Give back the records below exactly, omitting the pictures.

Data for analysis
┌────────

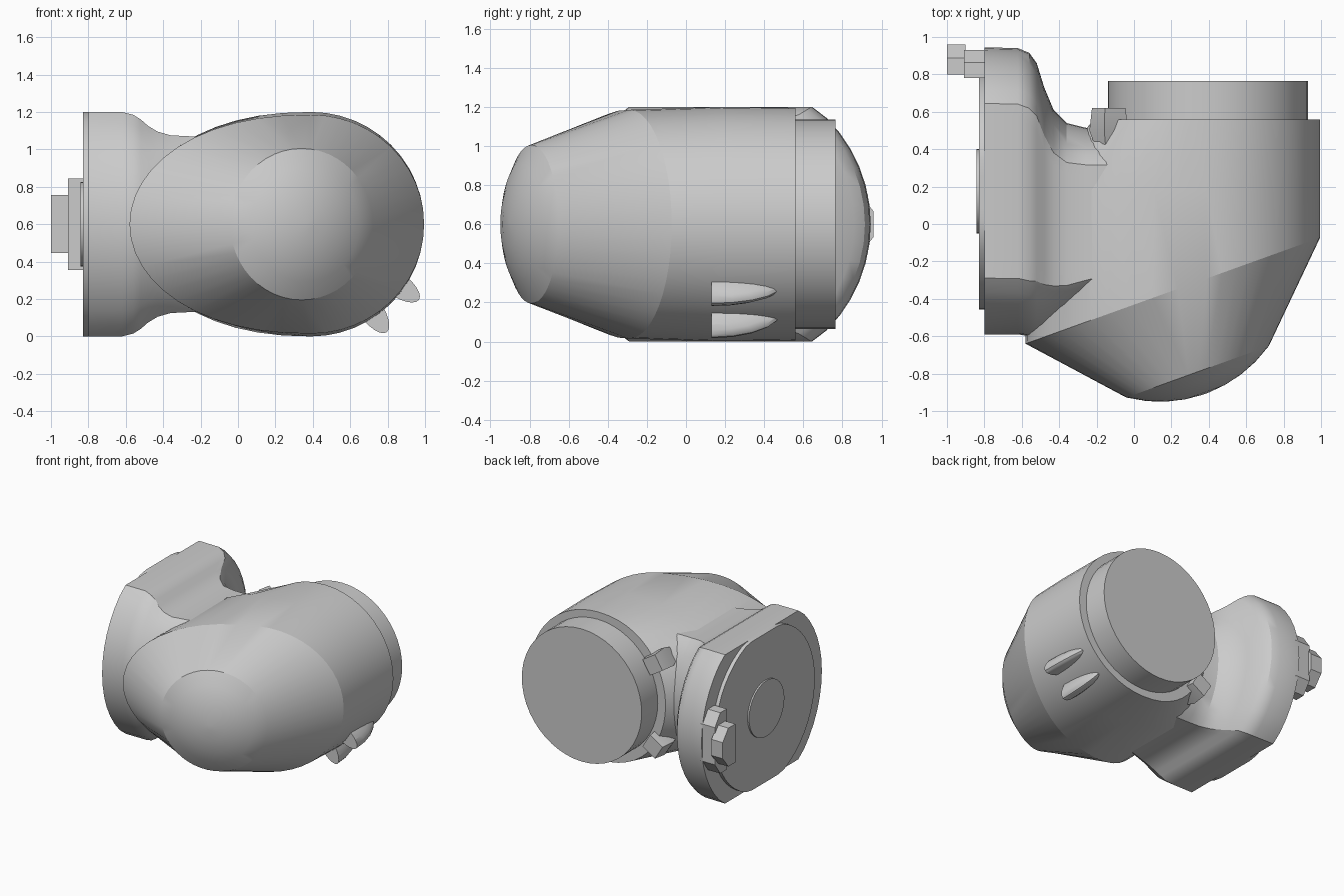
import bpy, bmesh, math
from mathutils import Matrix, Vector

cube = bpy.data.objects.get("Cube")
if cube:
    bpy.data.objects.remove(cube, do_unlink=True)

N = 48
ANGLES = [2 * math.pi * i / N for i in range(N)]
MID_Z = 0.6       # height of both main axes
BODY_X = 0.39     # axis of the round body
PLATE_Y = 0.178   # axis of the side flange


def finish(name, bm, angle=30):
    bmesh.ops.recalc_face_normals(bm, faces=bm.faces)
    mesh = bpy.data.meshes.new(name)
    bm.to_mesh(mesh)
    bm.free()
    obj = bpy.data.objects.new(name, mesh)
    bpy.context.collection.objects.link(obj)
    bpy.ops.object.select_all(action='DESELECT')
    obj.select_set(True)
    bpy.context.view_layer.objects.active = obj
    bpy.ops.object.shade_smooth_by_angle(angle=math.radians(angle))
    return obj


def loft(name, rings, angle=30):
    """Skin a list of closed rings and cap both ends."""
    bm = bmesh.new()
    loops = [[bm.verts.new(p) for p in ring] for ring in rings]
    for a, b in zip(loops, loops[1:]):
        for i in range(len(a)):
            j = (i + 1) % len(a)
            bm.faces.new((a[i], a[j], b[j], b[i]))
    bm.faces.new(loops[0])
    bm.faces.new(loops[-1])
    return finish(name, bm, angle)


def cylinder(name, radius, start, end, axis, centre):
    """Round disc along x or y, between two positions on that axis."""
    def point(t, a):
        u, z = centre + radius * math.cos(a), MID_Z + radius * math.sin(a)
        return (t, u, z) if axis == 'X' else (u, t, z)
    return loft(name, [[point(t, a) for a in ANGLES] for t in (start, end)])


# Main body: domed oblique nose, egg-shaped middle, round rear
def egg(a, left, height=0.6):
    c = math.cos(a)
    x = 0.605 * c if c > 0 else -left * abs(c) ** 0.9
    return BODY_X + x, MID_Z + height * math.sin(a)


def seam_y(x):
    return -0.64 + 0.36 * (x + 0.58)


nose_axis = Vector((0.34, -0.94, 0)).normalized()
nose_side = Vector((-nose_axis.y, nose_axis.x, 0))
nose_centre = Vector((0.34, -0.79, MID_Z))
CAP_R, CAP_H = 0.405, 0.125
dome_r = (CAP_R ** 2 + CAP_H ** 2) / (2 * CAP_H)
rings = []
for f in (0.05, 0.28, 0.52, 0.76, 1):
    r = CAP_R * f
    h = math.sqrt(dome_r ** 2 - r ** 2) - dome_r + CAP_H
    rings.append([nose_centre + nose_axis * h + nose_side * r * math.cos(a)
                  + Vector((0, 0, r * math.sin(a))) for a in ANGLES])
seam = [egg(a, 0.97, 0.585) for a in ANGLES]
rings.append([(x, seam_y(x), z) for x, z in seam])
for y, left, height in ((0.18, 0.95, 0.6), (0.56, 0.6, 0.595)):
    rings.append([(x, y, z) for x, z in (egg(a, left, height) for a in ANGLES)])
loft("main_body", rings, 20)

# Round rear port
cylinder("rear_port", 0.535, 0.5, 0.765, 'Y', 0.395)


# Side flange flowing through a neck into the body
def flat_round(x, front, back, half):
    """Round section with flattened top and bottom."""
    mid, ry = (front + back) / 2, (back - front) / 2
    return [(x, mid + ry * math.cos(a),
             MID_Z + max(-half, min(half, half * 1.278 * math.sin(a))))
            for a in ANGLES]


NECK = [(-0.8, -0.59, 0.945, 0.6), (-0.62, -0.59, 0.94, 0.6),
        (-0.56, -0.6, 0.915, 0.585), (-0.52, -0.59, 0.86, 0.56),
        (-0.48, -0.58, 0.73, 0.525), (-0.43, -0.56, 0.61, 0.495),
        (-0.36, -0.54, 0.54, 0.475), (-0.26, -0.5, 0.515, 0.47),
        (-0.1, -0.45, 0.5, 0.47)]
loft("side_flange", [flat_round(*section) for section in NECK])

# Raised face of the flange, and its centre disc
face_ring = [(PLATE_Y + 0.635 * math.cos(a),
              MID_Z + max(-0.6, min(0.6, 0.635 * math.sin(a)))) for a in ANGLES]
loft("flange_face", [[(x, y, z) for y, z in face_ring] for x in (-0.83, -0.78)])
cylinder("flange_centre_disc", 0.225, -0.843, -0.8, 'X', 0.175)


# Stepped latch at the rear edge of the flange
def latch(name, start, end, inner, outer, half, tip):
    shoulder = inner + (outer - inner) * 0.55
    half_profile = [(inner, half), (shoulder, half), (outer, tip)]
    profile = half_profile + [(y, -z) for y, z in reversed(half_profile)]
    loft(name, [[(x, y, MID_Z + z) for y, z in profile] for x in (start, end)])


latch("latch_base", -0.91, -0.78, 0.78, 0.93, 0.245, 0.15)
latch("latch_tip", -1.0, -0.9, 0.8, 0.96, 0.155, 0.065)

# Tapered lugs beside the rear port, above and below
for side, name in ((1, "upper_lug"), (-1, "lower_lug")):
    turn = Matrix.Rotation(side * math.radians(32), 3, 'Y')
    centre = Vector((-0.135, 0, MID_Z + side * 0.33))
    sections = []
    for y, size in ((0.25, 0.012), (0.5, 0.075), (0.62, 0.065)):
        corners = ((-1, -1), (1, -1), (1, 1), (-1, 1))
        sections.append([centre + Vector((0, y, 0))
                         + turn @ Vector((u * size, 0, v * size))
                         for u, v in corners])
    loft(name, sections)

# Two half-teardrop fins low on the outer side, blunt towards the front
for name, degrees in (("upper_fin", -35), ("lower_fin", -55)):
    bm = bmesh.new()
    bmesh.ops.create_uvsphere(bm, u_segments=20, v_segments=12, radius=1)
    cut = bmesh.ops.bisect_plane(bm, geom=bm.verts[:] + bm.edges[:] + bm.faces[:],
                                 plane_co=(0, 0, 0), plane_no=(0, -1, 0),
                                 clear_outer=True)
    rim = [e for e in cut["geom_cut"] if isinstance(e, bmesh.types.BMEdge)]
    bmesh.ops.holes_fill(bm, edges=rim)
    bmesh.ops.scale(bm, vec=(0.16, 0.36, 0.065), verts=bm.verts)
    a = math.radians(degrees)
    place = Matrix.Translation((BODY_X + 0.545 * math.cos(a), 0.13,
                                MID_Z + 0.545 * math.sin(a)))
    bmesh.ops.transform(bm, matrix=place @ Matrix.Rotation(-a, 4, 'Y'), verts=bm.verts)
    finish(name, bm)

└────────

Your solution
import bpy, bmesh, math
from mathutils import Matrix, Vector

cube = bpy.data.objects.get("Cube")
if cube:
    bpy.data.objects.remove(cube, do_unlink=True)

N = 48
ANGLES = [2 * math.pi * i / N for i in range(N)]
MID_Z = 0.6       # height of both main axes
BODY_X = 0.39     # axis of the round body
PLATE_Y = 0.178   # axis of the side flange


def finish(name, bm, angle=30):
    bmesh.ops.recalc_face_normals(bm, faces=bm.faces)
    mesh = bpy.data.meshes.new(name)
    bm.to_mesh(mesh)
    bm.free()
    obj = bpy.data.objects.new(name, mesh)
    bpy.context.collection.objects.link(obj)
    bpy.ops.object.select_all(action='DESELECT')
    obj.select_set(True)
    bpy.context.view_layer.objects.active = obj
    bpy.ops.object.shade_smooth_by_angle(angle=math.radians(angle))
    return obj


def loft(name, rings, angle=30):
    """Skin a list of closed rings and cap both ends."""
    bm = bmesh.new()
    loops = [[bm.verts.new(p) for p in ring] for ring in rings]
    for a, b in zip(loops, loops[1:]):
        for i in range(len(a)):
            j = (i + 1) % len(a)
            bm.faces.new((a[i], a[j], b[j], b[i]))
    bm.faces.new(loops[0])
    bm.faces.new(loops[-1])
    return finish(name, bm, angle)


def cylinder(name, radius, start, end, axis, centre):
    """Round disc along x or y, between two positions on that axis."""
    def point(t, a):
        u, z = centre + radius * math.cos(a), MID_Z + radius * math.sin(a)
        return (t, u, z) if axis == 'X' else (u, t, z)
    return loft(name, [[point(t, a) for a in ANGLES] for t in (start, end)])


# Main body: domed oblique nose, egg-shaped middle, round rear
def egg(a, left, height=0.6):
    c = math.cos(a)
    x = 0.605 * c if c > 0 else -left * abs(c) ** 0.9
    return BODY_X + x, MID_Z + height * math.sin(a)


def seam_y(x):
    return -0.64 + 0.36 * (x + 0.58)


nose_axis = Vector((0.34, -0.94, 0)).normalized()
nose_side = Vector((-nose_axis.y, nose_axis.x, 0))
nose_centre = Vector((0.34, -0.79, MID_Z))
CAP_R, CAP_H = 0.405, 0.125
dome_r = (CAP_R ** 2 + CAP_H ** 2) / (2 * CAP_H)
rings = []
for f in (0.05, 0.28, 0.52, 0.76, 1):
    r = CAP_R * f
    h = math.sqrt(dome_r ** 2 - r ** 2) - dome_r + CAP_H
    rings.append([nose_centre + nose_axis * h + nose_side * r * math.cos(a)
                  + Vector((0, 0, r * math.sin(a))) for a in ANGLES])
seam = [egg(a, 0.97, 0.585) for a in ANGLES]
rings.append([(x, seam_y(x), z) for x, z in seam])
for y, left, height in ((0.18, 0.95, 0.6), (0.56, 0.6, 0.595)):
    rings.append([(x, y, z) for x, z in (egg(a, left, height) for a in ANGLES)])
loft("main_body", rings, 20)

# Round rear port
cylinder("rear_port", 0.535, 0.5, 0.765, 'Y', 0.395)


# Side flange flowing through a neck into the body
def flat_round(x, front, back, half):
    """Round section with flattened top and bottom."""
    mid, ry = (front + back) / 2, (back - front) / 2
    return [(x, mid + ry * math.cos(a),
             MID_Z + max(-half, min(half, half * 1.278 * math.sin(a))))
            for a in ANGLES]


NECK = [(-0.8, -0.59, 0.945, 0.6), (-0.62, -0.59, 0.94, 0.6),
        (-0.56, -0.6, 0.915, 0.585), (-0.52, -0.59, 0.86, 0.56),
        (-0.48, -0.58, 0.73, 0.525), (-0.43, -0.56, 0.61, 0.495),
        (-0.36, -0.54, 0.54, 0.475), (-0.26, -0.5, 0.515, 0.47),
        (-0.1, -0.45, 0.5, 0.47)]
loft("side_flange", [flat_round(*section) for section in NECK])

# Raised face of the flange, and its centre disc
face_ring = [(PLATE_Y + 0.635 * math.cos(a),
              MID_Z + max(-0.6, min(0.6, 0.635 * math.sin(a)))) for a in ANGLES]
loft("flange_face", [[(x, y, z) for y, z in face_ring] for x in (-0.83, -0.78)])
cylinder("flange_centre_disc", 0.225, -0.843, -0.8, 'X', 0.175)


# Stepped latch at the rear edge of the flange
def latch(name, start, end, inner, outer, half, tip):
    shoulder = inner + (outer - inner) * 0.55
    half_profile = [(inner, half), (shoulder, half), (outer, tip)]
    profile = half_profile + [(y, -z) for y, z in reversed(half_profile)]
    loft(name, [[(x, y, MID_Z + z) for y, z in profile] for x in (start, end)])


latch("latch_base", -0.91, -0.78, 0.78, 0.93, 0.245, 0.15)
latch("latch_tip", -1.0, -0.9, 0.8, 0.96, 0.155, 0.065)

# Tapered lugs beside the rear port, above and below
for side, name in ((1, "upper_lug"), (-1, "lower_lug")):
    turn = Matrix.Rotation(side * math.radians(32), 3, 'Y')
    centre = Vector((-0.135, 0, MID_Z + side * 0.33))
    sections = []
    for y, size in ((0.25, 0.012), (0.5, 0.075), (0.62, 0.065)):
        corners = ((-1, -1), (1, -1), (1, 1), (-1, 1))
        sections.append([centre + Vector((0, y, 0))
                         + turn @ Vector((u * size, 0, v * size))
                         for u, v in corners])
    loft(name, sections)

# Two half-teardrop fins low on the outer side, blunt towards the front
for name, degrees in (("upper_fin", -35), ("lower_fin", -55)):
    bm = bmesh.new()
    bmesh.ops.create_uvsphere(bm, u_segments=20, v_segments=12, radius=1)
    cut = bmesh.ops.bisect_plane(bm, geom=bm.verts[:] + bm.edges[:] + bm.faces[:],
                                 plane_co=(0, 0, 0), plane_no=(0, -1, 0),
                                 clear_outer=True)
    rim = [e for e in cut["geom_cut"] if isinstance(e, bmesh.types.BMEdge)]
    bmesh.ops.holes_fill(bm, edges=rim)
    bmesh.ops.scale(bm, vec=(0.16, 0.36, 0.065), verts=bm.verts)
    a = math.radians(degrees)
    place = Matrix.Translation((BODY_X + 0.545 * math.cos(a), 0.13,
                                MID_Z + 0.545 * math.sin(a)))
    bmesh.ops.transform(bm, matrix=place @ Matrix.Rotation(-a, 4, 'Y'), verts=bm.verts)
    finish(name, bm)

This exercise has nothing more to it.